──────── Data to process ────────

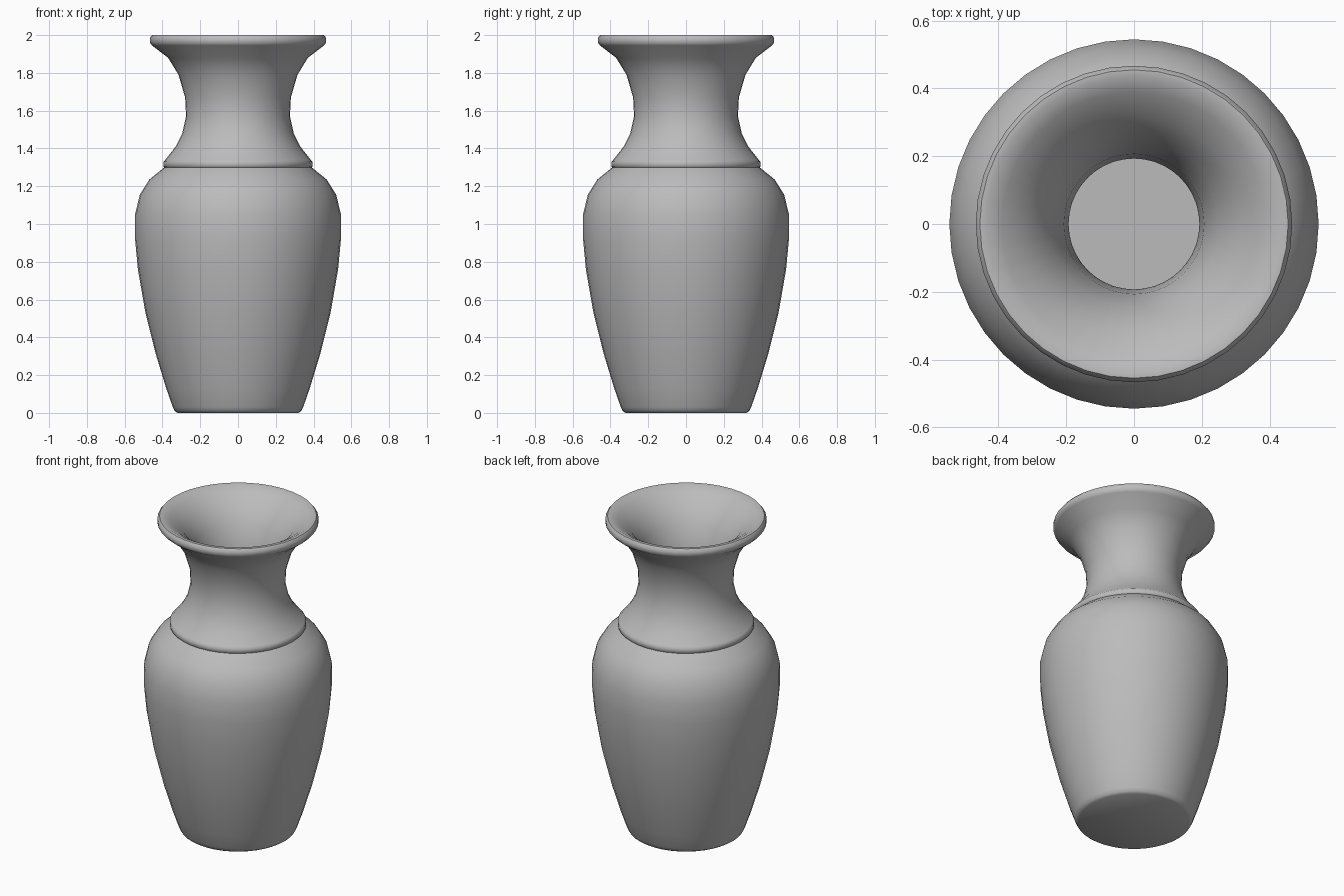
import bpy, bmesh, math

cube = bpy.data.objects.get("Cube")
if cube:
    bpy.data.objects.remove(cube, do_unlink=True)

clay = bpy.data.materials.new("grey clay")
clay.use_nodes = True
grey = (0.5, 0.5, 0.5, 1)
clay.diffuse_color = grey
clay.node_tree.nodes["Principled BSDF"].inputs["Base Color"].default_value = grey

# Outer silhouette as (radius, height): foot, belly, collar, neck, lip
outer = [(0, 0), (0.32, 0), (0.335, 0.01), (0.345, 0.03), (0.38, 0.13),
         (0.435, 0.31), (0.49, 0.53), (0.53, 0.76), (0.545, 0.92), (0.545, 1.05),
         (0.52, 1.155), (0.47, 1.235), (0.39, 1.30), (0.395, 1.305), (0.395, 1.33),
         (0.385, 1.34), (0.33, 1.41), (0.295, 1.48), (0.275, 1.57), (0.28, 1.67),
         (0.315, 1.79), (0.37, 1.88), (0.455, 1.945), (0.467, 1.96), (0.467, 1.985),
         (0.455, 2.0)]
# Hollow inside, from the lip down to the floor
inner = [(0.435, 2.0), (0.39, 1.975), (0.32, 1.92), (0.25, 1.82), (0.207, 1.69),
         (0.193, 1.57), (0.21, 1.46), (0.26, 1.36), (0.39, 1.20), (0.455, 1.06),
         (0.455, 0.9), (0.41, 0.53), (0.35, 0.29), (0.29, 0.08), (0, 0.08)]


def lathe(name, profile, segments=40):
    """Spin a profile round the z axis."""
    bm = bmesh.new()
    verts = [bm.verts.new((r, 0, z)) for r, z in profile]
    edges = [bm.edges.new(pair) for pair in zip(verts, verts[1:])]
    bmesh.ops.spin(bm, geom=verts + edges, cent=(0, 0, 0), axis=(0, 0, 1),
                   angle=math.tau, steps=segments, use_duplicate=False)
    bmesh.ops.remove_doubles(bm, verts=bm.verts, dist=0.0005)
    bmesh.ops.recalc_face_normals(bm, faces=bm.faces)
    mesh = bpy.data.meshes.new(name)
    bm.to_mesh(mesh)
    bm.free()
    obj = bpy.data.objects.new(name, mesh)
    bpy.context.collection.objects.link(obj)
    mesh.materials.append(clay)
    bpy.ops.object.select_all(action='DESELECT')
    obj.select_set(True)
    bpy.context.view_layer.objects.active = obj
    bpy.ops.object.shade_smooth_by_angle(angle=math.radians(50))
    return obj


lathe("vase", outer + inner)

────────

__Exercise objective__
Please retype the data exactly. The pictures do not go in.

__Written reply__
import bpy, bmesh, math

cube = bpy.data.objects.get("Cube")
if cube:
    bpy.data.objects.remove(cube, do_unlink=True)

clay = bpy.data.materials.new("grey clay")
clay.use_nodes = True
grey = (0.5, 0.5, 0.5, 1)
clay.diffuse_color = grey
clay.node_tree.nodes["Principled BSDF"].inputs["Base Color"].default_value = grey

# Outer silhouette as (radius, height): foot, belly, collar, neck, lip
outer = [(0, 0), (0.32, 0), (0.335, 0.01), (0.345, 0.03), (0.38, 0.13),
         (0.435, 0.31), (0.49, 0.53), (0.53, 0.76), (0.545, 0.92), (0.545, 1.05),
         (0.52, 1.155), (0.47, 1.235), (0.39, 1.30), (0.395, 1.305), (0.395, 1.33),
         (0.385, 1.34), (0.33, 1.41), (0.295, 1.48), (0.275, 1.57), (0.28, 1.67),
         (0.315, 1.79), (0.37, 1.88), (0.455, 1.945), (0.467, 1.96), (0.467, 1.985),
         (0.455, 2.0)]
# Hollow inside, from the lip down to the floor
inner = [(0.435, 2.0), (0.39, 1.975), (0.32, 1.92), (0.25, 1.82), (0.207, 1.69),
         (0.193, 1.57), (0.21, 1.46), (0.26, 1.36), (0.39, 1.20), (0.455, 1.06),
         (0.455, 0.9), (0.41, 0.53), (0.35, 0.29), (0.29, 0.08), (0, 0.08)]


def lathe(name, profile, segments=40):
    """Spin a profile round the z axis."""
    bm = bmesh.new()
    verts = [bm.verts.new((r, 0, z)) for r, z in profile]
    edges = [bm.edges.new(pair) for pair in zip(verts, verts[1:])]
    bmesh.ops.spin(bm, geom=verts + edges, cent=(0, 0, 0), axis=(0, 0, 1),
                   angle=math.tau, steps=segments, use_duplicate=False)
    bmesh.ops.remove_doubles(bm, verts=bm.verts, dist=0.0005)
    bmesh.ops.recalc_face_normals(bm, faces=bm.faces)
    mesh = bpy.data.meshes.new(name)
    bm.to_mesh(mesh)
    bm.free()
    obj = bpy.data.objects.new(name, mesh)
    bpy.context.collection.objects.link(obj)
    mesh.materials.append(clay)
    bpy.ops.object.select_all(action='DESELECT')
    obj.select_set(True)
    bpy.context.view_layer.objects.active = obj
    bpy.ops.object.shade_smooth_by_angle(angle=math.radians(50))
    return obj


lathe("vase", outer + inner)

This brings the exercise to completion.